If the DNC Takes the Nomination From Bernie, They Destroy the Party.
And it won’t be the fault of Bernie’s supporters.
As fascinating as the implosion of Mike Bloomberg’s campaign was at the Nevada debate, perhaps one of the most important and revealing moments of the entire two hour event happened at the very end.
When each of the candidates were asked if they believed the candidate who went in to the convention with the most votes and pledged delegates should become the nominee, Bernie Sanders was the only one to say yes. All the others said “Let the process take its course”, meaning allow the “superdelegate” Party elite to intervene on the second ballot and vote as they see fit.
This was a clear message not only to Bernie Sanders, but his base and Party officials as well. With these answers, they all essentially conceded that Bernie will beat them, and they just signaled to the party elites that they aren’t worried about what will happen if the nomination is taken from the candidate with the most votes and delegates. That’s essentially a green light to go ahead and steal it when the time comes, consequences be damned.
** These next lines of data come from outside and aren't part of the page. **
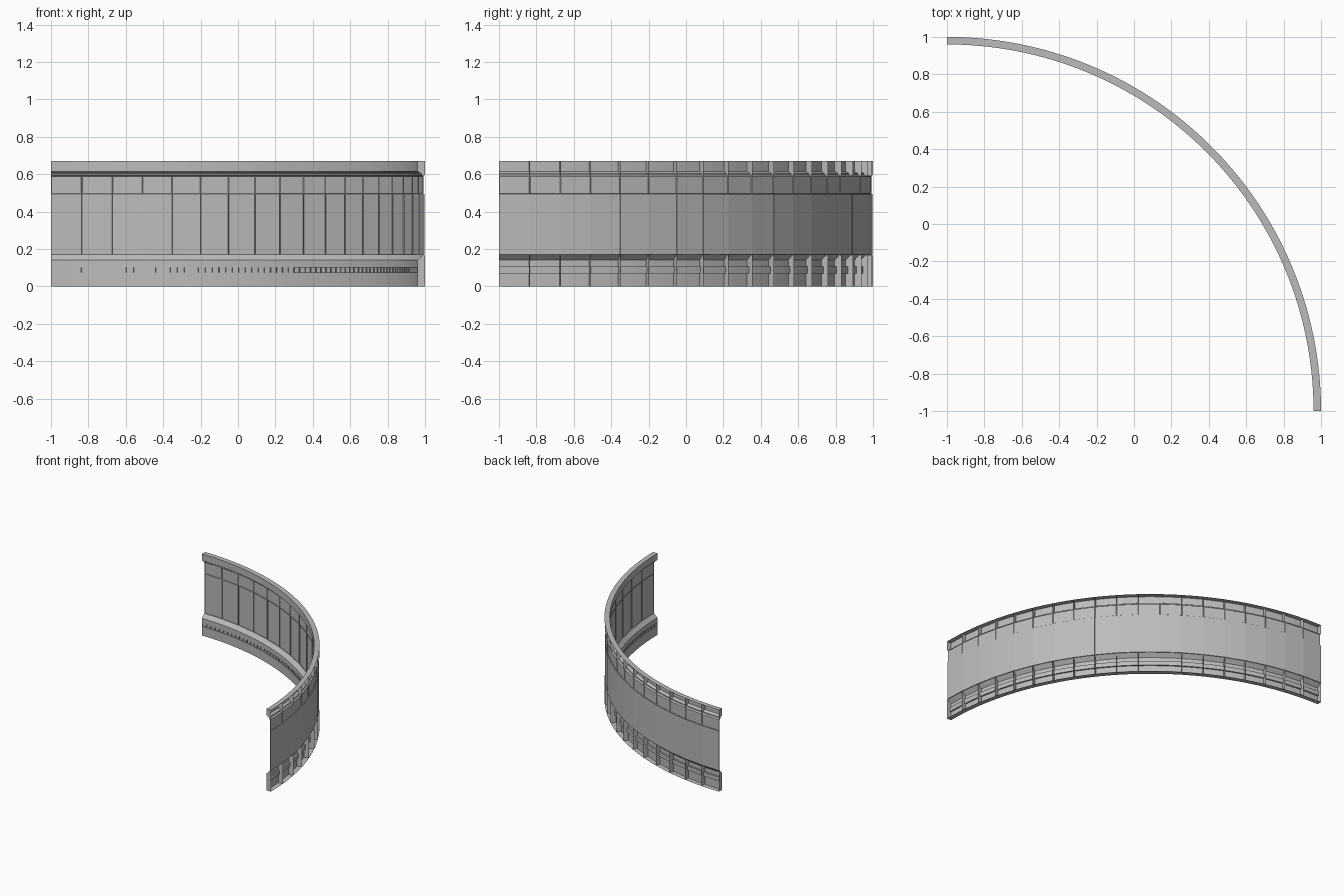
import bpy, bmesh, math
from mathutils import Vector

cube = bpy.data.objects.get("Cube")
if cube:
    bpy.data.objects.remove(cube)

SEGS = 19                      # bays along the quarter circle
STEP = math.radians(90) / SEGS
R_OUT, R_IN, R_WALL, R_PANEL = 2.0, 1.96, 1.99, 1.997

gray = bpy.data.materials.new("wall_gray")
gray.use_nodes = True
gray.diffuse_color = (0.5, 0.5, 0.5, 1)
gray.node_tree.nodes["Principled BSDF"].inputs["Base Color"].default_value = (0.5, 0.5, 0.5, 1)


def arc(angle, r, z):
    return Vector((r * math.cos(angle) - 1, r * math.sin(angle) - 1, z))


def point(bay, u, r, z, flat=False):
    """Point in a bay, either on the arc or on its straight chord."""
    if flat:
        return arc(bay * STEP, r, z).lerp(arc((bay + 1) * STEP, r, z), u)
    return arc((bay + u) * STEP, r, z)


def strip(bm, bay, us, profile, flat=False):
    """Sweep a profile of (radius, height) through one bay."""
    rows = [[bm.verts.new(point(bay, u, r, z, flat)) for u in us] for r, z in profile]
    faces = []
    for low, high in zip(rows, rows[1:]):
        for k in range(len(us) - 1):
            faces.append(bm.faces.new((low[k], high[k], high[k + 1], low[k + 1])))
    return faces


def finish(bm, name, smooth=False):
    bmesh.ops.remove_doubles(bm, verts=bm.verts, dist=0.0002)
    mesh = bpy.data.meshes.new(name)
    bm.to_mesh(mesh)
    bm.free()
    obj = bpy.data.objects.new(name, mesh)
    bpy.context.collection.objects.link(obj)
    mesh.materials.append(gray)
    if smooth:
        bpy.ops.object.select_all(action='DESELECT')
        obj.select_set(True)
        bpy.context.view_layer.objects.active = obj
        bpy.ops.object.shade_smooth_by_angle(angle=math.radians(15))
    return obj


quarters = [0, 0.25, 0.5, 0.75, 1]

# Plinth, open at the back, with small slots along the inside
bm = bmesh.new()
slots = []
base_profile = [(R_OUT, 0), (R_IN, 0), (R_IN, 0.075), (R_IN, 0.1), (R_IN, 0.14),
                (1.985, 0.165), (R_WALL, 0.17)]
for bay in range(SEGS):
    faces = strip(bm, bay, quarters, base_profile)
    slots += faces[8:12]
bmesh.ops.inset_individual(bm, faces=slots, thickness=0.007)
for f in slots:
    for v in f.verts:
        v.co += Vector((v.co.x + 1, v.co.y + 1, 0)).normalized() * 0.006
finish(bm, "plinth", True)

# Cornice, also a channel open at the back
bm = bmesh.new()
top_profile = [(R_WALL, 0.59), (1.98, 0.595), (1.98, 0.603), (R_IN, 0.615),
               (R_IN, 0.67), (R_OUT, 0.67)]
for bay in range(SEGS):
    strip(bm, bay, quarters, top_profile)
finish(bm, "cornice", True)

# Flat wall bays with a recessed main panel and a recessed upper band
bm = bmesh.new()
for bay in range(SEGS):
    panels = strip(bm, bay, [0, 1], [(R_WALL, 0.17), (R_WALL, 0.495), (R_WALL, 0.59)], True)
    for panel, rim, depth in ((panels[0], 0.006, 0.007), (panels[1], 0.004, 0.003)):
        bmesh.ops.inset_individual(bm, faces=[panel], thickness=rim)
        out = arc((bay + 0.5) * STEP, 1, 0) - arc(0, 0, 0)
        for v in panel.verts:
            v.co += out * depth
finish(bm, "wall_panels")

# Housing behind the slots
bm = bmesh.new()
for bay in range(SEGS):
    strip(bm, bay, quarters, [(R_IN, 0.105), (1.972, 0.105), (1.972, 0.07), (R_IN, 0.07)])
finish(bm, "slot_housing", True)

# Dividers closing the rear channels at each seam
bm = bmesh.new()
rib_base = [(R_IN, 0), (R_OUT, 0), (R_OUT, 0.165), (R_WALL, 0.17), (R_IN, 0.14)]
rib_top = [(R_IN, 0.67), (R_IN, 0.615), (1.98, 0.603), (1.98, 0.595), (R_WALL, 0.59),
           (R_OUT, 0.595), (R_OUT, 0.67)]
for seam in range(SEGS + 1):
    for outline in (rib_base, rib_top):
        bm.faces.new([bm.verts.new(arc(seam * STEP, r, z)) for r, z in outline])
finish(bm, "seam_dividers")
What this says to voters is that these candidates are in favor of superdelegates going against the previous norm and subverting the will of the people, rather than allowing Bernie Sanders to officially become the face of the Democratic Party.
In all fairness, while it does indicate the lengths that the party will go to prevent his leadership, what’s being implied by these answers is far bigger than Bernie Sanders.
For a moment, I would like the supporters of the other candidates defending these answers across social media to take a moment, step back, and put themselves in the shoes of a Bernie Sanders supporter.
“Well, if he doesn’t get the majority of votes then most people didn’t vote for him! There’s nothing wrong with this!”
Oh, so the nomination should go to someone who even less people voted for?!
Imagine, if you will, a scenario in which your candidate secures the plurality of delegates and 40 percent of the vote. Bernie got 32 percent. How would you feel then, if at the convention a room full of party officials took the nomination away from your candidate, and handed it to Bernie?
Given that the divide in the Democratic Party is nearing its breaking point, a brokered convention that wouldn’t hand the nomination to the candidate with the most votes and pledged delegates would be the final nail in the coffin.
At the end of the day, you cannot have it both ways.
Democrats cannot spend years complaining about the fact that the electoral college is the only reason Hillary Clinton isn’t president and that she won the popular vote, then turn around and justify this nomination being taken from the man who is the frontrunner by literally every metric. You don’t get to complain about 2016 and then justify potentially taking the nomination away from the candidate with a double digit lead in national polling.
With this sort of scenario being discussed and looking less and less remote as we continue along the primary process, I think it’s absolutely fair to say that at this point “Bernie or bust” is as much an offer as it is a supposed threat. We are trying very hard to exist as a movement within the confines of the Democratic Party that continues to despise us, and as a result Democrats have an opportunity to embrace the coalition that they have spent decades arguing is essential to victory and the unprecedented grass roots organizing that comes along with it. If you don’t, you inevitably destroy the party when you sabotgage everything this movement has built. That’s genuinely not meant to be a threat, it is just reality. When you turn your backs on the millions of people who were inspired by Bernie Sanders and got engaged in electoral process as a result, you do not get to blame them for the politically dire consequences that stem from that. You can rally around the candidate like you’ve demanded Bernie’s supporters do for years now, or watch as Democrats lose election after election after actively disenfranchising millions of people.
Again, this is far bigger than Bernie Sanders. Regardless of who the candidate is, it’s fundamentally un-democratic to even entertain the idea of allowing superdelegates to go against the will of the people. All that being said, Bernie securing the nomination beforehand is critical and now is the time to get off the couch and get involved. The likelihood of that happening could very well be determined on March 3rd, and the Nevada and South Carolina elections happening beforehand are going to be essential in securing enough momentum that he will come out of Super Tuesday with such a massive lead that victory is ultimately guaranteed.
It shouldn’t be surprising that when it comes to Bernie Sanders previous precedent will be abandoned. As infuriating as it is, we have no choice but to accept that it’s not going to be enough to win the Nevada Caucus, the South Carolina Primary, or Super Tuesday and the states that follow. We have to win in such a spectacular fashion that it cannot be stopped. Now that the other candidates have communicated to the super delegates that they’re on board with taking this nomination away from the candidate with the most votes and pledged delegates, it is absolutely essential that we secure this nomination before they have any ability to get involved.